Time Delay

Clearly, some errors will occur when writing a relative file in SLOW mode on the 1571 without the time delay and error check used in this program. In 1541 mode, it didn't matter if we turned that option on or off, but it seems essential in 1571 mode.

Let's see whether the time delay is actually doing anything. Modify lines 2010–2020 so they look like this:

2010 REM : T2 = TI + 5
2020 REM : IF TI < T2 THEN 2020

We have disabled the delay (which normally consumes about 1/12 second), but line 2030 still checks the disk drive error channel.
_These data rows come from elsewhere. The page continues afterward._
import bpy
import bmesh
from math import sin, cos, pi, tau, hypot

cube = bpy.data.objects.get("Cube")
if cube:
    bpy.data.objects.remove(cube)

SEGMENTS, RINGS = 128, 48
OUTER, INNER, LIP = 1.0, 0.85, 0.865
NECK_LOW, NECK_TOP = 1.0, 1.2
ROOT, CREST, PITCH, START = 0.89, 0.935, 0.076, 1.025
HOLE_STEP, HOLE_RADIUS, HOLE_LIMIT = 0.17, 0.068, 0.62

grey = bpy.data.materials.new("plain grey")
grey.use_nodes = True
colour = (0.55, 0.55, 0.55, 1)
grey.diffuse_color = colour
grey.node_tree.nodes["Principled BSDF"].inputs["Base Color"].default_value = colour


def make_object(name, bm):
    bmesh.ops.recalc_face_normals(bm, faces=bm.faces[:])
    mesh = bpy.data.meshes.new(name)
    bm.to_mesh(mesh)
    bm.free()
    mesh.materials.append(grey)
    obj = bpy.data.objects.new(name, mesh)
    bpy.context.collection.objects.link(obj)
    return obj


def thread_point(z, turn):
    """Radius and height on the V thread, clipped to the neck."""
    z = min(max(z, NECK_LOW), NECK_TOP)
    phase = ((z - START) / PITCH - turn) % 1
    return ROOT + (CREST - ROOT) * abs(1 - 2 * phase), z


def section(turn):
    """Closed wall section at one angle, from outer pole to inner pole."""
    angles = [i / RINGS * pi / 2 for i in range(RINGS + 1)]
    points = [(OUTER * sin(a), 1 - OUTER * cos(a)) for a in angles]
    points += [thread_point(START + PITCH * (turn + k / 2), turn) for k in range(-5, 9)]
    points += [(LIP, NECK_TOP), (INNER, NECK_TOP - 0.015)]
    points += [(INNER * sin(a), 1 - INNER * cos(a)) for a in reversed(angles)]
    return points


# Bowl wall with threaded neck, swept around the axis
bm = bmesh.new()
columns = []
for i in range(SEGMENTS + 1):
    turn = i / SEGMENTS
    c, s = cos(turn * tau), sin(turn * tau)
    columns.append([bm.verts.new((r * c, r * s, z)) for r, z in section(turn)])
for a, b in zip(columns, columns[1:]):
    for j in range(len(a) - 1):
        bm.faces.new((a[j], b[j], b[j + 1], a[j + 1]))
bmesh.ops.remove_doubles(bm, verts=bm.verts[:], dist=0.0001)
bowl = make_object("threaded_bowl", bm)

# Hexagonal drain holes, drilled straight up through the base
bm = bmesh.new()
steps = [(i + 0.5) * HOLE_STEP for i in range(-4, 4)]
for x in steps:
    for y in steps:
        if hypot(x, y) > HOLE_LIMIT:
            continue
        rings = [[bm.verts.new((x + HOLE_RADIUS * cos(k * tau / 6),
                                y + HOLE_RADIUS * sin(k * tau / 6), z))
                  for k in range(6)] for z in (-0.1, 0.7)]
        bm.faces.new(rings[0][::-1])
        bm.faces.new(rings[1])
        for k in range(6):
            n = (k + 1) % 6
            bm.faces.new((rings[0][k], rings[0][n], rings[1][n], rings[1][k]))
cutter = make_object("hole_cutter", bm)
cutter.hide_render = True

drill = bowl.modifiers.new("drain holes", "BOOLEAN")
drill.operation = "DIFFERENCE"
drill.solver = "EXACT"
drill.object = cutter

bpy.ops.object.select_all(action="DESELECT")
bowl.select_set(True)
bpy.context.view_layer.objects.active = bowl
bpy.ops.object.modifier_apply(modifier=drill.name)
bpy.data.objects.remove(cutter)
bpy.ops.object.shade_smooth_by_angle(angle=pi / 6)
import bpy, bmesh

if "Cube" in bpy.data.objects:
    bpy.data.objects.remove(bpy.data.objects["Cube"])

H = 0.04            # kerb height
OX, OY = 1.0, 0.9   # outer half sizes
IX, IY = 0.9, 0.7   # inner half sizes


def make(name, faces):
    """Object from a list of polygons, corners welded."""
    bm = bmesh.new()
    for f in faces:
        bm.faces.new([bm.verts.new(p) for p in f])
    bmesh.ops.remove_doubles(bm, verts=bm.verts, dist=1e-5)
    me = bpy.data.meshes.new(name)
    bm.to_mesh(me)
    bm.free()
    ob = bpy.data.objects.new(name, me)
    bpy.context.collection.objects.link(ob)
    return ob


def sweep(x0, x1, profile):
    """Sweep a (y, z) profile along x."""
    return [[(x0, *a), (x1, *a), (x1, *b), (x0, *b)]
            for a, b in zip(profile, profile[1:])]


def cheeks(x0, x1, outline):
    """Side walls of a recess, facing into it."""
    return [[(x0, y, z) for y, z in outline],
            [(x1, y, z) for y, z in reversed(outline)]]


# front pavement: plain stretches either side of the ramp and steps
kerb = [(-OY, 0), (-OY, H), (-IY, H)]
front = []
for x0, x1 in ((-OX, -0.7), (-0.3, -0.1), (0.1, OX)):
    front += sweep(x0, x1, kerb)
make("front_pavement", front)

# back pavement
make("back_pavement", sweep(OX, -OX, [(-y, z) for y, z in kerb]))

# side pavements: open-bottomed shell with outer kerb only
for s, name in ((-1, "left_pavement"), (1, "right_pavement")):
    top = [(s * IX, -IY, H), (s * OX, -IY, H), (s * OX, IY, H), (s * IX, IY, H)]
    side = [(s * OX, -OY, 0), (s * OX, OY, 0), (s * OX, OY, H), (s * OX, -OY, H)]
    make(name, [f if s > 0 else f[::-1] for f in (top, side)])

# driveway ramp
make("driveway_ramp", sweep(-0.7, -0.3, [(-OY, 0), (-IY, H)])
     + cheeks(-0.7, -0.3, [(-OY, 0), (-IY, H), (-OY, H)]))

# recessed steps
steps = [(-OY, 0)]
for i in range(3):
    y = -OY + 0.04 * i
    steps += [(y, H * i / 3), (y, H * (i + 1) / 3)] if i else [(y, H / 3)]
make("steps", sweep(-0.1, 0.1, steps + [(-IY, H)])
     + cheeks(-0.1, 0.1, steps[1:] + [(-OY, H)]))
Rerun the program, choosing FAST mode and 1571 mode, turning error checking on, choosing 200 records, and choosing not to position the record pointer (that last option is actually irrelevant}. In most tests, you will find 1 or 2 corrupted records for each 100 records that you create. The time delay does seem to have an effect, after all.

As a rule, you can enhance, the reliability of relative file handling by checking the error channel, with this slight time delay, upon every file access. If you use the method employed in this program, the time delay will be consistent even if you later compile the program (compiling BASIC programs greatly speeds up their execution). It also is recommended that you follow Commodore's advice in positioning the record pointer both before and after you access a record.

This advice is imperative when using the 1571 drive in 1571 mode. When using it in 1541 mode (or when using an ordinary 1541 drive), you can often get away without the time delay/error check—provided that you access records in numerical sequence (record 1, record 2, and so on). However, if your program writes files in nonnumerical order (for instance, record 1, record 5, and so on), it is necessary to position the record pointer before and after each operation, and to use the time delay/error check, as well.